The Artful Dodgers: Transportation
Moving things has long been a lucrative business, but ever since the nation’s first canals and railroads were built, it’s been known to be even more profitable when companies have access to subsidies and special treatment by the government. Whether it’s using a lobbying network to get the Defense Department to overturn the award of a contract to a rival or structuring corporate operations to avoid paying taxes, Boeing, Carnival, and Federal Express are leaders in using government to maximize profits.

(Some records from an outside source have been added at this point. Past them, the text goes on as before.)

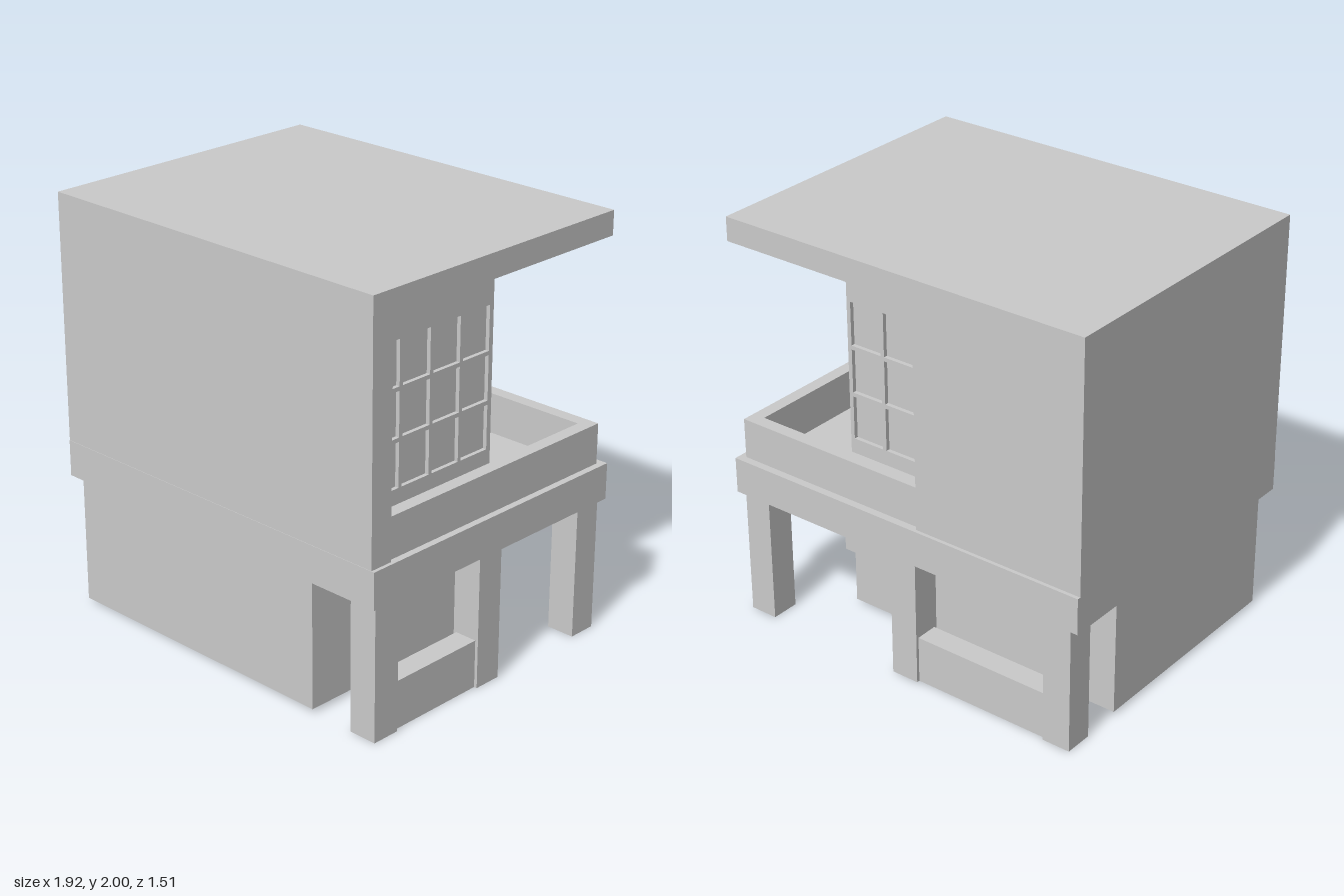
import * as THREE from 'three';

const material = new THREE.MeshStandardMaterial({ color: 0xcccccc, flatShading: true });

export function createModel() {
  const model = new THREE.Group();
  model.name = 'balconyHouse';

  const add = (name, geometry) => {
    const mesh = new THREE.Mesh(geometry, material);
    mesh.name = name;
    model.add(mesh);
    return mesh;
  };

  // Box given by its lower and upper limits on each axis
  const block = (name, x0, x1, y0, y1, z0, z1) => {
    const mesh = add(name, new THREE.BoxGeometry(x1 - x0, y1 - y0, z1 - z0));
    mesh.position.set((x0 + x1) / 2, (y0 + y1) / 2, (z0 + z1) / 2);
    return mesh;
  };

  // Ground floor and the deck it carries
  block('groundFloor', -0.9, 0.58, 0.02, 0.64, -0.39, 0.735);
  block('deck', -0.96, 0.957, 0.64, 0.815, -0.757, 0.757);

  // Posts along the right side and the back
  const posts = [[0.87, 0.66], [0.87, 0.01], [0.87, -0.65], [0.01, -0.65], [-0.83, -0.65]];
  for (const [x, z] of posts) {
    block('post', x - 0.07, x + 0.07, 0, 0.64, z - 0.07, z + 0.07);
  }

  // Low walls between posts
  block('lowWallRight', 0.815, 0.925, 0, 0.23, 0.08, 0.59);
  block('lowWallBack', -0.76, -0.06, 0, 0.23, -0.705, -0.595);

  // Upper floor: front wall, closed room, glazed room core, roof
  const floorY = 0.815, ceilingY = 1.885;
  block('frontWall', -0.96, 0.94, floorY, ceilingY, 0.64, 0.755);
  block('closedRoom', -0.96, -0.09, floorY, ceilingY, -0.74, 0.64);
  block('windowPanes', -0.09, 0.56, floorY, ceilingY, -0.37, 0.64);
  block('roof', -0.96, 0.94, ceilingY, 2, -0.74, 0.755);

  // Wall skin with a grid of openings showing the recessed panes
  const windowWall = (name, u0, u1, firstPane, columns, pitch) => {
    const shape = new THREE.Shape();
    const rect = (path, a, b, c, d) =>
      path.moveTo(a, b).lineTo(c, b).lineTo(c, d).lineTo(a, d).closePath();
    rect(shape, u0, floorY, u1, ceilingY);
    for (let i = 0; i < columns; i++) {
      for (let j = 0; j < 3; j++) {
        const u = firstPane + i * pitch, y = 0.89 + j * 0.235;
        const hole = new THREE.Path();
        rect(hole, u, y, u + pitch - 0.02, y + 0.215);
        shape.holes.push(hole);
      }
    }
    return add(name, new THREE.ExtrudeGeometry(shape, { depth: 0.02, bevelEnabled: false }));
  };
  windowWall('windowWallBack', -0.09, 0.58, 0.015, 3, 0.188).position.z = -0.39;
  const rightWall = windowWall('windowWallRight', -0.64, 0.37, -0.57, 5, 0.191);
  rightWall.rotation.y = Math.PI / 2;
  rightWall.position.x = 0.56;

  // Balcony parapet
  block('parapetRight', 0.861, 0.925, floorY, 1.01, -0.72, 0.64);
  block('parapetBack', -0.09, 0.861, floorY, 1.01, -0.72, -0.656);

  return model;
}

Boeing is one of the nation’s most connected firms in Washington, D.C., so much so that from the 1950s to the 1980s, Sen. Henry Jackson (D-Wash.) was nicknamed the “senator from Boeing” for his efforts in moving government contracts to the Seattle-based company. Decades later, the company still has considerable pull on Capitol Hill, which it exercised in 2008 when it successfully appealed the loss of a $35 billion Air Force refueling tanker contract to Northrop Grumman. After an extensive lobbying effort, government auditors voided the contract, rebid it, and eventually awarded it to Boeing.18 These same lobbying efforts have paid off when it comes to Boeing’s tax bill. It received a $124 million tax refund from the IRS last year.19
Boeing’s success is tied to its high level of political involvement at the federal level. Between 2000 and 2010, the company’s PAC and its employees contributed more than $10 million to political candidates and committees, with almost ten percent of that ($923 thousand) going to members of the House Ways and Means and Senate Finance Committees. Boeing also spent $115 million during that same time period on lobbying the federal government.
Federal Express, whose presence in Washington is as ubiquitous as its delivery trucks, is experienced at exploiting loopholes to evade tax liability. Unlike its main rival UPS, FedEx classifies the men and women who drive its trucks as independent contractors, thereby obviating the company of the obligation to pay employment taxes. (In 2007, the IRS decided that the company could owe as much as $319 million for 2002 alone, but the decision was later withdrawn.) The company is also an expert at avoiding income taxes. When it recently reported $1.9 billion in profits, it used 21 different tax havens to trim its tax liability to less than .0005 percent of its income. 20
FedEx’s success in getting favorable tax treatment is due in part to its successful efforts to influence lawmakers on Capitol Hill. The company’s PAC and employees have given $8.7 million in federal campaign contributions over the past ten years, with $797,000 of it going to members of the tax committees in the House and Senate. The company also spent $71 million in lobbying expenditures during that same ten-year period.
Carnival Cruise Lines relies heavily on federal and local governments to keeps its ships safe from pirates and to build the port complexes required for its massive ships, yet the company also pays among the lowest total tax rates of any American corporation. According to the New York Times, “Over the last five years, [Carnival] has paid total corporate taxes—federal, state, local, and foreign—equal to only 1.1 percent of its cumulative $11.3 billion in profits.” The company is able to do this because its ships are legally registered in Panama, allowing the firm to shelter its profits there, though it also pays very little in Panamanian taxes.21
Carnival spends a tremendous amount of money trying to influence policymakers in order to protect its lucrative tax position. Over the last ten years the company’s PAC and employees have given $1.7 million in federal campaign contributions, with $131,099 of that going to members of the House Ways and Means Committee and another $100,300 to members of the Senate Finance Committee. The company also spent $1.6 million on lobbying expenditures during that period.
18. “EADS Won’t Protest Loss of Tanker Contract to Boeing,” New York Times (March 4, 2011). Available online: http://www.nytimes.com/2011/03/05/business/global/05tanker.html.
20. U.S. Uncut (accessed April 12, 2011). Available online: http://www.usuncut.org/targets/fedex.
21. “The Paradox of Corporate Taxes in America,” New York Times (February 1, 2011). Available online: http://www.nytimes.com/2011/02/02/business/economy/02leonhardt.html.